USAF’s Space Force ‘War Room’ Ready and Waiting

SIMI VALLEY, Calif. — The Air Force has a “war room” of space experts that have been preparing for the go ahead from lawmakers, which could come as early as Dec. 11, to create the new Space Force.

Air Force Secretary Barbara Barrett said these experts have been “putting together designs and plans” to establish the service with the resources the Pentagon will receive, adding “this is a serious business. We’ve got to get this done.”

Multiple key lawmakers said they expect the floor vote on the fiscal 2020 National Defense Authorization Act soon, and the conference language that has been agreed upon will include direction to create the Space Force.

Barrett, speaking alongside Space Force proponent Rep. Mike Rogers (R-Ala.) at the Reagan National Defense Forum here, said the service has learned some things from how the Marine Corps operates inside the Navy, but the new Space Force will be much different. For example, the Marine Corps is people-focused, while the Space Force will be a “talent-driven, tech-based entity.”

Barrett, along with other lawmakers, said the new service needs to focus on being the driving force behind increased space capability.

“We need capability. We need assets in space, not a vast bureaucracy,” Barrett said. “We don’t need duplicate acquisition programs.”

Air Force Chief of Staff Gen. David Goldfein, also speaking at the forum, said the push to create the separate service is coming at the right time, when the US military needs better awareness in space to counter China’s increasing presence. While Russia remains a major threat, its economy is in decline. China, however, is a “pacing threat,” capable of using its stronger economy to bolster its military presence and influence in the region and in space, he said. 
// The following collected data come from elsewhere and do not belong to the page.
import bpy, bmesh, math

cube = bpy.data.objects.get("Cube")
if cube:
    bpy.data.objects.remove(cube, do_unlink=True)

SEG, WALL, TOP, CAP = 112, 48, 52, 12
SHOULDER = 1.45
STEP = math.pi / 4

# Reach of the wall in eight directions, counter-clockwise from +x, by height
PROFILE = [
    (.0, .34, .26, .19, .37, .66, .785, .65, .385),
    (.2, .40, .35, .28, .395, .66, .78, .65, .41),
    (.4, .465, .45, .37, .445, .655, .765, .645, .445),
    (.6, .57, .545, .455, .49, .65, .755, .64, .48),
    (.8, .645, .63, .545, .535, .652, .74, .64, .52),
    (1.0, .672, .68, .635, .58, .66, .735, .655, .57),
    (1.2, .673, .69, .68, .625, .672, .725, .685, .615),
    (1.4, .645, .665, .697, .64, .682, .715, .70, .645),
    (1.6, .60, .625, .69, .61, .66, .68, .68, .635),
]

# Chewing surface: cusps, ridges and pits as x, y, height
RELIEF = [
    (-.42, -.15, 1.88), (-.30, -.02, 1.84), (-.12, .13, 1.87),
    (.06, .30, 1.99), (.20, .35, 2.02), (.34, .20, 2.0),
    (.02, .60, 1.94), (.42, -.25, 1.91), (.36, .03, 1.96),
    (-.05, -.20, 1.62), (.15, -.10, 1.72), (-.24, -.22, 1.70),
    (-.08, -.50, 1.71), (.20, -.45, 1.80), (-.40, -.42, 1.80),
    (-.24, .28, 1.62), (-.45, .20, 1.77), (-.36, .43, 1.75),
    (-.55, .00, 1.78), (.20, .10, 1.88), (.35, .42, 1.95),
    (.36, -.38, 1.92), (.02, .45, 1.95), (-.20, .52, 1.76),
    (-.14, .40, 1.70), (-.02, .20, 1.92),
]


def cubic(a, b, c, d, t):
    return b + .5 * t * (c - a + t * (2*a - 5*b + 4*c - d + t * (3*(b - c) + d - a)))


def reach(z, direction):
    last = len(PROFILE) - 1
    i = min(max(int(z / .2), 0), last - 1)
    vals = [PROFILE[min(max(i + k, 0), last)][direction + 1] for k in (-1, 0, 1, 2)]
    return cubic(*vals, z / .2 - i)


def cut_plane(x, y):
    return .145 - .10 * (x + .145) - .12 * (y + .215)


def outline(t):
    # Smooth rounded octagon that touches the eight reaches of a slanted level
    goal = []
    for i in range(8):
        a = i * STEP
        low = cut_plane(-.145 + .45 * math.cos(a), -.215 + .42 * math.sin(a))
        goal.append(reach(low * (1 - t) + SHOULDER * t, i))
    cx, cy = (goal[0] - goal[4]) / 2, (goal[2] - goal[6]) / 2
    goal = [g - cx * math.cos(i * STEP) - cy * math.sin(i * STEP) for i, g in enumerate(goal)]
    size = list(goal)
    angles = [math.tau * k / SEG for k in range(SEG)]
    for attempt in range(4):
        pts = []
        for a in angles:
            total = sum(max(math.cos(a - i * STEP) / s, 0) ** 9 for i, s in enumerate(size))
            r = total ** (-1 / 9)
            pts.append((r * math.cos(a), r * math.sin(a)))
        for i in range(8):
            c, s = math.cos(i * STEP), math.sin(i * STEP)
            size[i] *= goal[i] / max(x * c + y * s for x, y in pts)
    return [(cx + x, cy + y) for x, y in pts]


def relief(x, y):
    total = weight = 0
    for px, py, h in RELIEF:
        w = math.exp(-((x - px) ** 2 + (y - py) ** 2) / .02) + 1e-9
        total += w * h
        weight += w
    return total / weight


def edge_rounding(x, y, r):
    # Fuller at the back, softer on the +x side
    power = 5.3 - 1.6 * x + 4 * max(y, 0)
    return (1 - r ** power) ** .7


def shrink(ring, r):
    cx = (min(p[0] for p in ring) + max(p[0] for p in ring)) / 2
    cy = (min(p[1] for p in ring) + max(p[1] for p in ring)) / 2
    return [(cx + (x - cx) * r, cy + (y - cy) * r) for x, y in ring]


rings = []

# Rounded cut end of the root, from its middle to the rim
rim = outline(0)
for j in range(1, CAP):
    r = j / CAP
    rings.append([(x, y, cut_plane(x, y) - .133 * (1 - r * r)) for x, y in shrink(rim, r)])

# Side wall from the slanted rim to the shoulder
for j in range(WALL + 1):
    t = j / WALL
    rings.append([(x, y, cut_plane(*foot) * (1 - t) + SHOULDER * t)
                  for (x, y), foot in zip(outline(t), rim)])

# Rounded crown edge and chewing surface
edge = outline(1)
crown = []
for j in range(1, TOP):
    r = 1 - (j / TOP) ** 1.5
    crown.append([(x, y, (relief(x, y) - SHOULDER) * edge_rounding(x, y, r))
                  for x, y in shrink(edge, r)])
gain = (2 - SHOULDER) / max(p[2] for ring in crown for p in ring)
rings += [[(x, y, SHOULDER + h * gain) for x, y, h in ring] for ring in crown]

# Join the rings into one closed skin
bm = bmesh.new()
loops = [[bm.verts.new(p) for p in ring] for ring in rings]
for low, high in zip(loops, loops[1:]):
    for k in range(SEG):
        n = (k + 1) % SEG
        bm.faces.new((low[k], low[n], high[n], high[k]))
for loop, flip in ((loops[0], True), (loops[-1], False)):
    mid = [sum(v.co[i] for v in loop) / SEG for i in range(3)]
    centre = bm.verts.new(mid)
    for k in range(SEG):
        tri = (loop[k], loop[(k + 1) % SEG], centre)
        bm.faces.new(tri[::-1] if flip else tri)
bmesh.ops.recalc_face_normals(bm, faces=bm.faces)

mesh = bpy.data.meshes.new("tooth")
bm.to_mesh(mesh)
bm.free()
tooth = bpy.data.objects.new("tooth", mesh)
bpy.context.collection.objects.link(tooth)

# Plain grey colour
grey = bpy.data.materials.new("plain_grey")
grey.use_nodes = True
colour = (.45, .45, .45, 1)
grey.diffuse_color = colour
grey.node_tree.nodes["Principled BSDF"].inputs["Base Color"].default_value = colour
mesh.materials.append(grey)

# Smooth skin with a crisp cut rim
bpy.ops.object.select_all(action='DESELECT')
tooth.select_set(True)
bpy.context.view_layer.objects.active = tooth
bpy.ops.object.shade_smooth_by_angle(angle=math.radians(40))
The US military has three simultaneous lines of effort to change how it operates in space, Goldfein said.

  • It must defend existing space assets because the US will “rely on [them] for a long time,” he said.
  • It must create a more defendable architecture of systems. “It’s not good enough to just take punches, we have to punch back. The adversary has to know you can punch back,” Goldfein added.
  • It must transition its space operators to a “war fighting force,” which includes the creation of the new service, he said.

“The US is the best in space,” Barrett said, “but the trajectory is changing.”

To be able to successfully accomplish its goals in space, the Pentagon needs to improve how it can inform the public about its operations and plans. A part of this could be reducing the amount of information about space operations that is classified, Barrett said.

While the Pentagon needs to be careful about what it opens to the public, there is much more data that is classified than there needs to be, she said. For example, most of the public uses data from space assets immediately after waking up every day, but not many understand that. “There isn’t a constituency for space,” she said.

“Our way of life is more dependent upon space than any other nation,” Barrett said. “It is important for America to get on the case of space. And we have got to be able to deter derogatory action in space, and if deterrence doesn’t work, we need to be prepared to be something other than a victim with our space assets.”

The creation of the Space Force will be the second major change for the Pentagon in its space-focused infrastructure, following the reactivation of US Space Command earlier this year.

Barrett said Dec. 7 the service still has not decided on a base for the command’s headquarters. The Air Force is taking its time in the selection process to avoid potential legal challenges so it can progress quickly once picked, she said.